A name clarifies, defines, specifies, gives direction. Points to a solution. We need names.
Fear Needs a Name
I’ve learned a new vague “thing” that needs a name this past week. A name that has clarified, defined, specified, given me direction, and pointed me towards the steps to a solution. I’ve learned the name for my fear. Yes, I’ve learned that we all have fear types and mine has been named this week.
I’ve recently been introduced to a woman named Ruth Soukup, famous for her blog “Living Well, Spending Less“, along with numerous books and her entrepreneurial endeavors. Her newest book coming out in May is titled Do It Scared and her podcast has the same name. I’ve been soaking in much of what she has to say, including a test she offers to find out your Fear Archetypes.
The Name of My Fear
When I read the names of my top fears, a light bulb flashed in my eyes. I wasn’t blinded; I was enlightened. I understood why I never seem to be able to start a new project, why I feel the desperate need to get everything in order before I feel able to start, why I HATE making mistakes and find it much easier if someone can just tell me the steps to take to reach the end.
Give me the rules and I’m a super charged rocket to accomplish any goal. Allow me to wallow in my own vague imaginings of how to get it done and I’m worthless. I can see where I want to be – I can see the end result of my dreams – but if I have a hard time knowing how to get there, I can feel stuck. I can plan and research my heart out, pretending I’m taking steps forward, but planning and researching are not actually doing the stuff.
All of these feelings were a vague something in my mind until I took the Fear Archetypes test and my fear took on a name with an explanation behind it. Now I see myself a little more clearly.
Why Naming Your Fear Helps You to Overcome

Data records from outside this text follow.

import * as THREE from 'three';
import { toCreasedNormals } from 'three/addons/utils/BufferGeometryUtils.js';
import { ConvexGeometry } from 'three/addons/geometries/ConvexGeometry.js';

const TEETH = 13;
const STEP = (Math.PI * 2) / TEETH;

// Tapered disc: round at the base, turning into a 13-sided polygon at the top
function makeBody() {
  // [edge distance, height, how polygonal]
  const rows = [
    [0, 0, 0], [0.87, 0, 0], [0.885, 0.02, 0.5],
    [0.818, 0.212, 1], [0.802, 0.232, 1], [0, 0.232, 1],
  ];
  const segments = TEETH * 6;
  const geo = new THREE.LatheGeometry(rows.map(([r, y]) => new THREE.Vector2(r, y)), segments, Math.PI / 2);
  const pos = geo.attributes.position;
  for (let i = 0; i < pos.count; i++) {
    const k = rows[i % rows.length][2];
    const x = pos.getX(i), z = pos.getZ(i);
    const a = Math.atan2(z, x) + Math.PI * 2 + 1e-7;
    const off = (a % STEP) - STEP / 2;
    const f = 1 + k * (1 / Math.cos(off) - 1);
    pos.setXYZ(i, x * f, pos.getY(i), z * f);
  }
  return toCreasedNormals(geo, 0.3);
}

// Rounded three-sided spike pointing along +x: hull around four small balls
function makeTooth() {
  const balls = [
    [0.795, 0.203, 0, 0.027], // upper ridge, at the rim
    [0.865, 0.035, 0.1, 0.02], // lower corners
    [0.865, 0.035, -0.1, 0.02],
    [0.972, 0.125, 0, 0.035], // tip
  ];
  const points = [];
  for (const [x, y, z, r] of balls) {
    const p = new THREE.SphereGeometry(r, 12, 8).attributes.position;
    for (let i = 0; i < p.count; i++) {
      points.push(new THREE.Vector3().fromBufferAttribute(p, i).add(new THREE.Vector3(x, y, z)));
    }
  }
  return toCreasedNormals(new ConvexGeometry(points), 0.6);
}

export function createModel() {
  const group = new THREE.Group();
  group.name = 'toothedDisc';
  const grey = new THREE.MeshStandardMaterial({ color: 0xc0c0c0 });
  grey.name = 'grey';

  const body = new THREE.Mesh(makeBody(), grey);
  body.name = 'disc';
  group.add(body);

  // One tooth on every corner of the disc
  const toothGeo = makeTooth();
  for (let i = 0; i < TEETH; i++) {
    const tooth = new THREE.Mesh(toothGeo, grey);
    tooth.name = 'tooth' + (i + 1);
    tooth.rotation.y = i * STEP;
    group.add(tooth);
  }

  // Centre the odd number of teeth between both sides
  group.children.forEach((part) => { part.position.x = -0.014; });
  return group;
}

And by seeing myself clearly, I know how I can overcome the fears that are stopping me from moving forward.
That doesn’t mean it will be easy to overcome. I still have to beat the fear back by taking one step forward at a time, but I know how to challenge that which tries to stop me from achieving my biggest goals.
Always to my mind pops the verse that God did not create me to be timid or to have a spirit of fear. He created me for more than that. So my fear may now have a name, but specifics don’t do any good unless I’m going to trust God for the first step, and then the second, third, fourth – you get the point. Every step through fear is essential to reaching the end.

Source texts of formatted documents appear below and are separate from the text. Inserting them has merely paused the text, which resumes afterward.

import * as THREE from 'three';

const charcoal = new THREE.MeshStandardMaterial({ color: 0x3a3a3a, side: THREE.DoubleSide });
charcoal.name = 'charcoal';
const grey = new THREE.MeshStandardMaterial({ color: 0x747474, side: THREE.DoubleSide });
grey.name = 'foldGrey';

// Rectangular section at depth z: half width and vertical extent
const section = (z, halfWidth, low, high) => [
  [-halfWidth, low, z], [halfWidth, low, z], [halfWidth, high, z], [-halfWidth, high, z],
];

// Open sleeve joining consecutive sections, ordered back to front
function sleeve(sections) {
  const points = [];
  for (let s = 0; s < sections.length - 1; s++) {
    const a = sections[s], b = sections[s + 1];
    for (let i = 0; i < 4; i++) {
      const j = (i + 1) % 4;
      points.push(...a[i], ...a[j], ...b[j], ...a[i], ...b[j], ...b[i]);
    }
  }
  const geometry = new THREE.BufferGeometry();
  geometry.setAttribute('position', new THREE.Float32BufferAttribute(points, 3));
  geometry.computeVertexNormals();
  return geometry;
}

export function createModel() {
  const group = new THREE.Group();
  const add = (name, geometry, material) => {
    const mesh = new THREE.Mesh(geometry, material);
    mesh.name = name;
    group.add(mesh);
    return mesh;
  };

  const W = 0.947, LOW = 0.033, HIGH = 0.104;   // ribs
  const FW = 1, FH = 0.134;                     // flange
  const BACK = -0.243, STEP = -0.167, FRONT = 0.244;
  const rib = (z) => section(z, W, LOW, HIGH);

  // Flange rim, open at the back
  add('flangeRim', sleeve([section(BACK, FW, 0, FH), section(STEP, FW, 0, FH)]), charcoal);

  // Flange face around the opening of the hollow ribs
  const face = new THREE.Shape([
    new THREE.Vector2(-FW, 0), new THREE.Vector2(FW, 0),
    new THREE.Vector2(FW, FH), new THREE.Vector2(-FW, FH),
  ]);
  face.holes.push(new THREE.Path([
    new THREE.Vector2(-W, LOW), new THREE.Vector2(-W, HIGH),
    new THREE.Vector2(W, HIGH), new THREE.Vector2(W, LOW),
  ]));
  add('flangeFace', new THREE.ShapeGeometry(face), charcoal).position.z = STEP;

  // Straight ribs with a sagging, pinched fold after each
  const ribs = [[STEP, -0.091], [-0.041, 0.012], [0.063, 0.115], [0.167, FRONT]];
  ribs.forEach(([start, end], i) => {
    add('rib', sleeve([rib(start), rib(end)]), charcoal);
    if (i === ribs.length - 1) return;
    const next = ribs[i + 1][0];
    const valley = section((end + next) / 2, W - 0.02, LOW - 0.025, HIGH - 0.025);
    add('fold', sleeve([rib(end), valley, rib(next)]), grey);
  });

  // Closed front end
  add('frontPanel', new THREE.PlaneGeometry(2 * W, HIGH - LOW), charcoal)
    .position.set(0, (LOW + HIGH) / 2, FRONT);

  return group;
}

Such a relief. It truly is. I read the description of my fear type to Benj and he laughed. He knows me. (And still loves me mind you.) He already knew all that my fear archetype described about me. But even for him, being able to know the name to my fear helped him say, “Aha, that makes complete sense.” He hasn’t taken the test but I can pretty safely say his fear type is not mine. Where we are opposites, he now knows how he can help me more specifically. Because of a name.
We can help each other when we name it. Whatever “it” is. As is so often the case, it’s community that supports us and draws us toward our safe place by taking the scary steps. That was in fact one of my action steps tied to my fear type – I need an accountability partner to help me set goals, make a plan, and carry it out. Community is accountability.

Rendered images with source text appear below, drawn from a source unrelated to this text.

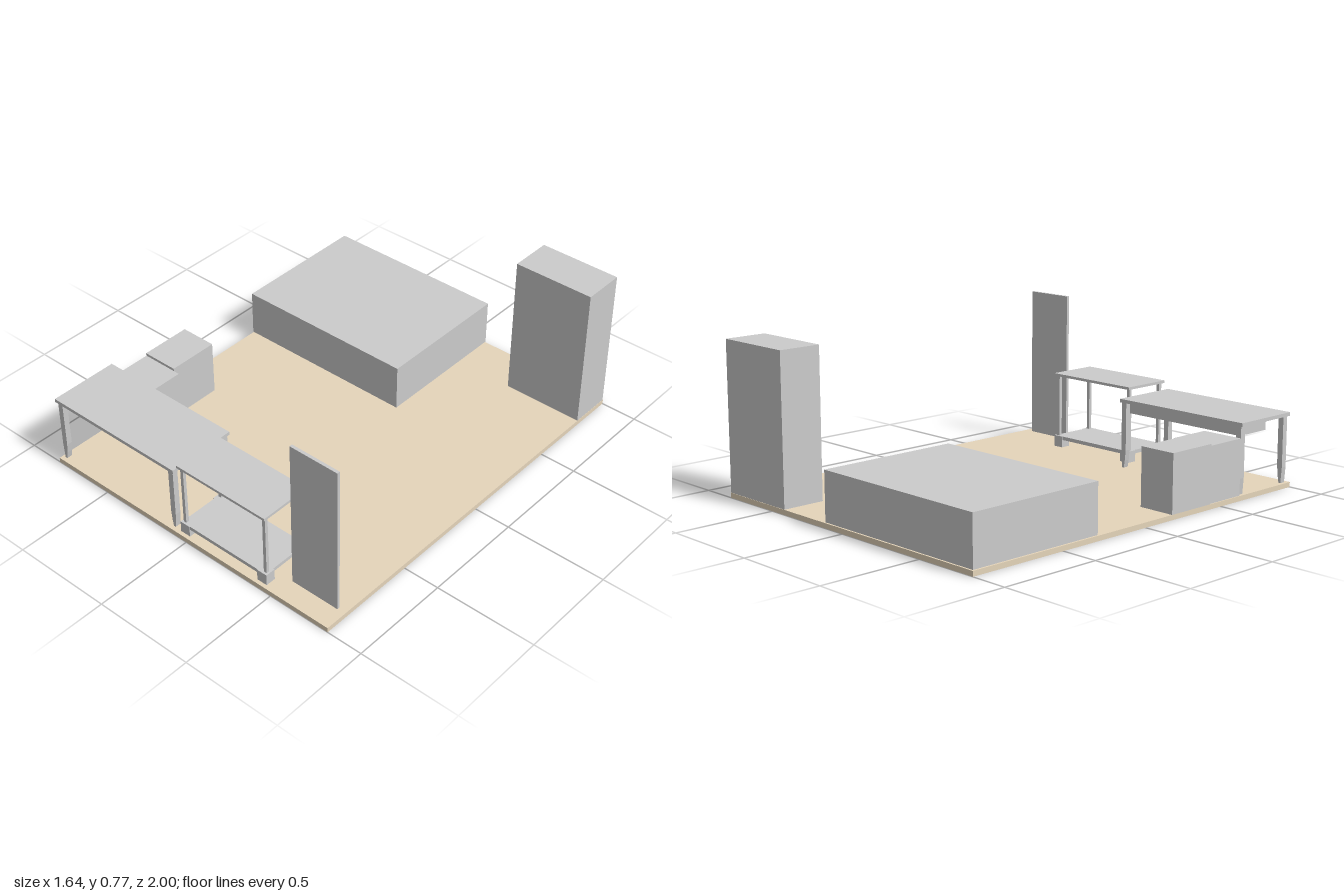
import * as THREE from 'three';

const grey = new THREE.MeshStandardMaterial({ color: 0xcccccc });
const wood = new THREE.MeshStandardMaterial({ color: 0xe5d5ba });

const FLOOR = 0.024;

// Box given by its extents on each axis
function block(name, [x0, x1], [y0, y1], [z0, z1], material = grey) {
  const mesh = new THREE.Mesh(new THREE.BoxGeometry(x1 - x0, y1 - y0, z1 - z0), material);
  mesh.name = name;
  mesh.position.set((x0 + x1) / 2, (y0 + y1) / 2, (z0 + z1) / 2);
  return mesh;
}

// Desk with a drawer box and four legs that taper on their inner side
function createDesk() {
  const desk = new THREE.Group();
  desk.name = 'desk';
  desk.add(block('deskTop', [-0.82, -0.07], [0.343, 0.36], [0.638, 0.985]));
  desk.add(block('deskDrawer', [-0.781, -0.105], [0.29, 0.343], [0.67, 0.855]));

  const profile = new THREE.Shape([
    [-0.014, 0.343], [-0.014, 0.1], [-0.008, FLOOR],
    [0.003, FLOOR], [0.009, 0.06], [0.014, 0.11], [0.014, 0.343],
  ].map(([x, y]) => new THREE.Vector2(x, y)));
  const legGeometry = new THREE.ExtrudeGeometry(profile, { depth: 0.028, bevelEnabled: false });
  legGeometry.translate(0, 0, -0.014);
  for (const x of [-0.795, -0.093]) {
    for (const z of [0.657, 0.964]) {
      const leg = new THREE.Mesh(legGeometry, grey);
      leg.name = 'deskLeg';
      leg.position.set(x, 0, z);
      if (x > -0.4) leg.rotation.y = Math.PI; // inner taper faces the other leg
      desk.add(leg);
    }
  }
  return desk;
}

// Open table with a low shelf on block feet
function createShelfTable() {
  const table = new THREE.Group();
  table.name = 'shelfTable';
  table.add(block('tableTop', [-0.048, 0.462], [0.387, 0.4], [0.725, 0.983]));
  table.add(block('lowerShelf', [-0.042, 0.455], [0.062, 0.08], [0.73, 0.978]));
  for (const sx of [-1, 1]) {
    for (const sz of [-1, 1]) {
      const x = 0.207 + sx * 0.238, z = 0.854 + sz * 0.108;
      table.add(block('tablePost', [x - 0.008, x + 0.008], [0.08, 0.387], [z - 0.008, z + 0.008]));
      const fx = 0.207 + sx * 0.228, fz = 0.854 + sz * 0.102;
      table.add(block('tableFoot', [fx - 0.027, fx + 0.027], [FLOOR, 0.08], [fz - 0.025, fz + 0.025]));
    }
  }
  return table;
}

export function createModel() {
  const room = new THREE.Group();
  room.name = 'bedroom';
  room.add(
    block('floor', [-0.82, 0.82], [0, FLOOR], [-1, 1], wood),
    block('bed', [-0.82, 0.115], [0.028, 0.26], [-1, -0.298]),
    block('wardrobe', [0.412, 0.819], [FLOOR, 0.735], [-0.998, -0.787]),
    block('mirror', [0.527, 0.779], [FLOOR, 0.767], [0.877, 0.892]),
    block('bedsideCabinet', [-0.82, -0.636], [FLOOR, 0.3], [0.17, 0.425]),
    block('deskCabinet', [-0.815, -0.601], [FLOOR, 0.29], [0.428, 0.636]),
    createDesk(),
    createShelfTable(),
  );
  return room;
}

We Need Each Other.
“I have an eating disorder. I need help sticking to my meal plan.” Naming that need brought me to today.
“I don’t know what to do with my writing.” Naming that need brought me to Hope*Writers.
Even naming the emotions we feel leads us to the clarity we need to move through it – I’m frustrated. I’m lonely. I’m lost. Name it to face it.
It’s been an eye-opening week for me. But I want my open eyes to see my way past my roadblocks. So I’m going to use you for my community as I have so many times before when it comes to my struggles and fears.
Here’s where I want accountability: I want this blog to grow. I want to add value to others through what I write and share in this space. I want to allow this outlet to become my safe place and yours. I see in my mind’s eye where this blog will be in a year, but now I need an action plan to get it there. I will combat my fear with specificity because now I have a name to give me clarity and direction.
And in naming my fear, I can find a solution.